Asked to comment on whether there are people who have a conflict of interest with the position they were appointed to, Mr. Aresti said they judged the candidates based on the information they had filled in the application. “We didn't have the opportunity and the way to do further research.” They were concerned, he continued, about any personal interviews, but it was practically impossible with such a large number of applications. That's why in the form that an interested party filled in he had 8 questions, he explained, in order to see some perceptions, the personality and how he perceived the Organization he wanted to serve.
If afterwards there are elements in someone's CV which show that there is a conflict of interest – in case an investigation is carried out and this is proven – there are corrective measures, he added. “The Council of Ministers can at any time ask someone to submit their resignation and appoint someone else. There are remedies. Why do some people tear their clothes? Why so much noise?”
For the Board of TEPAK, George Aresti said that the appointment of the members of the Board was not within the jurisdiction of the Advisory Council and to the question whether the PtD is entitled to terminate a member who has just been appointed, Mr. Aresti said that based on the general law 149, the President of the Republic and the Council of Ministers are entitled to request the resignation, but “I do not know the details of the matter”. He also noted that the Boards of TEPAK, the University of Cyprus, the Open University are not covered by legislation 149 of 1988.
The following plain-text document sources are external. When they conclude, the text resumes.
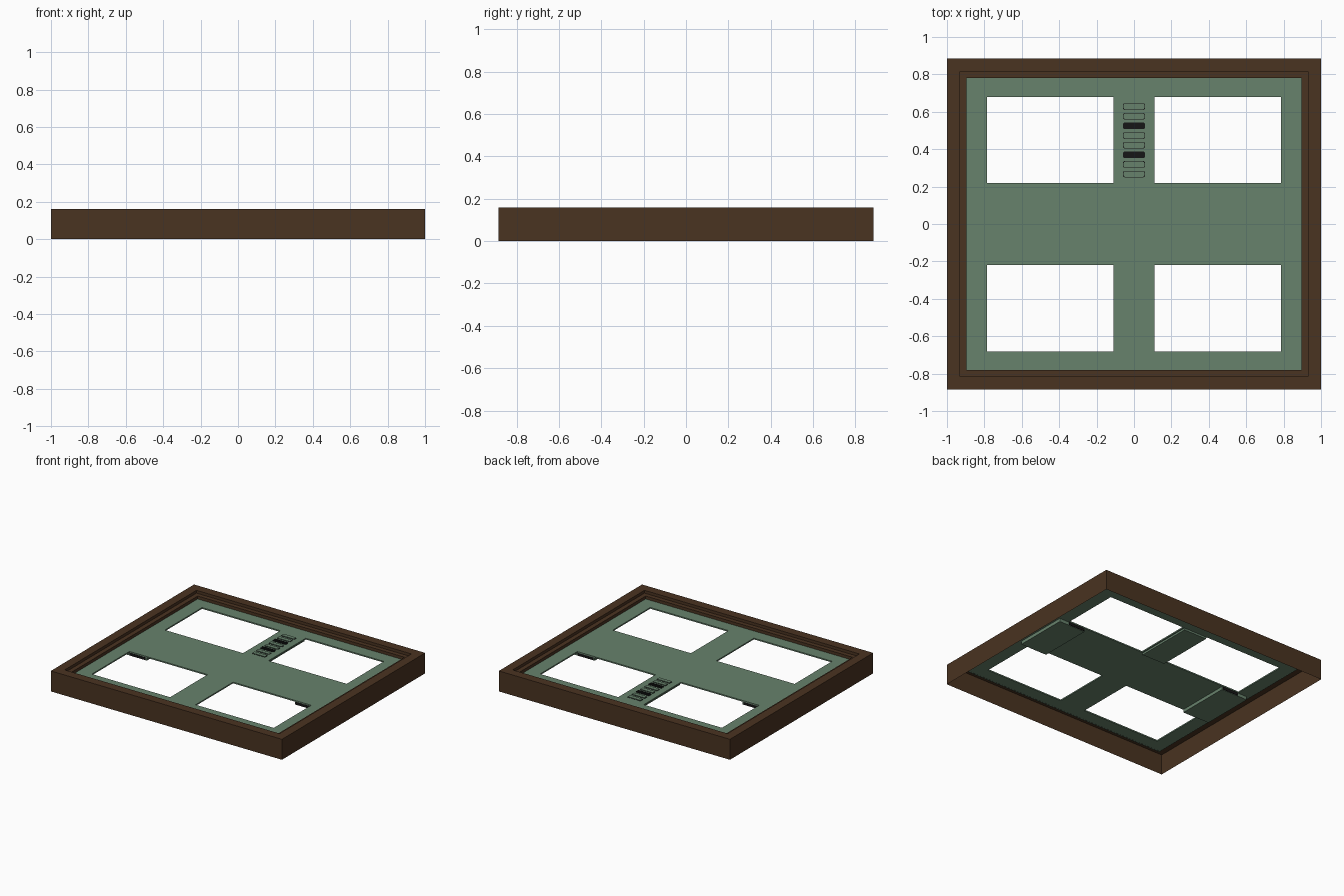
import bpy, bmesh

cube = bpy.data.objects.get("Cube")
if cube:
    bpy.data.objects.remove(cube, do_unlink=True)


def material(name, rgb):
    m = bpy.data.materials.new(name)
    m.use_nodes = True
    m.diffuse_color = (*rgb, 1)
    m.node_tree.nodes["Principled BSDF"].inputs["Base Color"].default_value = (*rgb, 1)
    return m


BROWN = material("brown_wood", (0.068, 0.033, 0.015))
GREEN = material("muted_green", (0.136, 0.223, 0.15))
BLACK = material("black", (0.008, 0.008, 0.008))


def finish(name, bm, mat):
    mesh = bpy.data.meshes.new(name)
    bmesh.ops.recalc_face_normals(bm, faces=bm.faces)
    bm.to_mesh(mesh)
    bm.free()
    mesh.materials.append(mat)
    ob = bpy.data.objects.new(name, mesh)
    bpy.context.collection.objects.link(ob)
    return ob


def box(name, lo, hi, mat):
    bm = bmesh.new()
    bmesh.ops.create_cube(bm, size=1)
    for v in bm.verts:
        v.co = [(a + b) / 2 + c * (b - a) for a, b, c in zip(lo, hi, v.co)]
    return finish(name, bm, mat)


# Stepped frame: an open shell made of rectangles joined ring by ring
def frame(name, profile):
    bm = bmesh.new()
    rings = []
    for inset, z in profile:
        x, y = 1 - inset, 0.885 - inset
        rings.append([bm.verts.new((sx * x, sy * y, z))
                      for sx, sy in ((-1, -1), (1, -1), (1, 1), (-1, 1))])
    for a, b in zip(rings, rings[1:]):
        for i in range(4):
            j = (i + 1) % 4
            bm.faces.new((a[i], a[j], b[j], b[i]))
    return finish(name, bm, BROWN)


frame("outer_frame", [(0, 0), (0, 0.16), (0.07, 0.16), (0.07, 0.138),
                      (0.105, 0.138), (0.105, 0.104)])

# Panel with four rectangular openings
TOP, UNDER = 0.115, 0.105
xs = [-0.897, -0.787, -0.11, 0.11, 0.787, 0.897]
ys = [-0.792, -0.682, -0.218, 0.22, 0.68, 0.792]
bm = bmesh.new()
grid = [[bm.verts.new((x, y, TOP)) for y in ys] for x in xs]
for i in range(5):
    for j in range(5):
        if i in (1, 3) and j in (1, 3):
            continue
        bm.faces.new((grid[i][j], grid[i + 1][j], grid[i + 1][j + 1], grid[i][j + 1]))
loose = [v for v in bm.verts if not v.link_faces]
bmesh.ops.delete(bm, geom=loose, context='VERTS')
panel = finish("panel", bm, GREEN)
solid = panel.modifiers.new("thickness", 'SOLIDIFY')
solid.thickness = TOP - UNDER
solid.offset = -1

# Shallow housings under the panel, with dark vent strips on the ends
for side, s in (("left", 1), ("right", -1)):
    x0, x1 = sorted((s * 0.64, s * 0.87))
    box(side + "_housing", (x0, -0.212, 0.08), (x1, 0.214, UNDER), GREEN)
    v0, v1 = sorted((s * 0.65, s * 0.785))
    for end, y in (("front", -0.215), ("back", 0.215)):
        box(f"{side}_{end}_vent", (v0, y - 0.003, 0.083), (v1, y + 0.003, 0.104), BLACK)
box("centre_housing", (-0.1, 0.215, 0.09), (0.1, 0.68, UNDER), GREEN)


# Rounded flat plate for the column of keys
def plate(name, y, w, h, z0, z1, mat):
    ob = box(name, (-w, y - h, z0), (w, y + h, z1), mat)
    bm = bmesh.new()
    bm.from_mesh(ob.data)
    upright = [e for e in bm.edges
               if abs(e.verts[0].co.z - e.verts[1].co.z) > (z1 - z0) / 2]
    bmesh.ops.bevel(bm, geom=upright, offset=0.007, segments=2, profile=0.5,
                    affect='EDGES')
    bm.to_mesh(ob.data)
    bm.free()


for k in range(8):
    y = 0.267 + k * 0.0515
    plate(f"key_outline_{k + 1}", y, 0.058, 0.0175, TOP - 0.004, TOP + 0.002, BLACK)
    if k not in (2, 5):
        plate(f"key_{k + 1}", y, 0.055, 0.0148, TOP - 0.003, TOP + 0.005, GREEN)
    else:
        for n in (-1, 0, 1):
            box(f"key_{k + 1}_bar_{n + 2}", (-0.055, y + n * 0.011 - 0.004, TOP),
                (0.055, y + n * 0.011 + 0.004, TOP + 0.006), BLACK)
As proof of that the wider society trusts the Advisory Council, Mr. Aresti said that the parents' association of the English School requested from the PtD that the appointment of the members of the Board of Directors be made through the Advisory Council.
He noted that this was not within the Board's remit in the first place, but it was the parents' association that called for this process. “Let the message be received by those who knock on the Gnomodotiko and want to dismantle it. The good, correct role of the Advisory Council has been embedded in society,” he said.
On the 26th of the month, he said, the applications for the Board of the English School expire and they will meet immediately after to choose the final list which they will send to the Minister of Education and she to the Council of Ministers.
Furthermore, he said, if the PtD has in mind to expand the powers of the Advisory Council, “I don't know. Possibly he does, but I don't know”.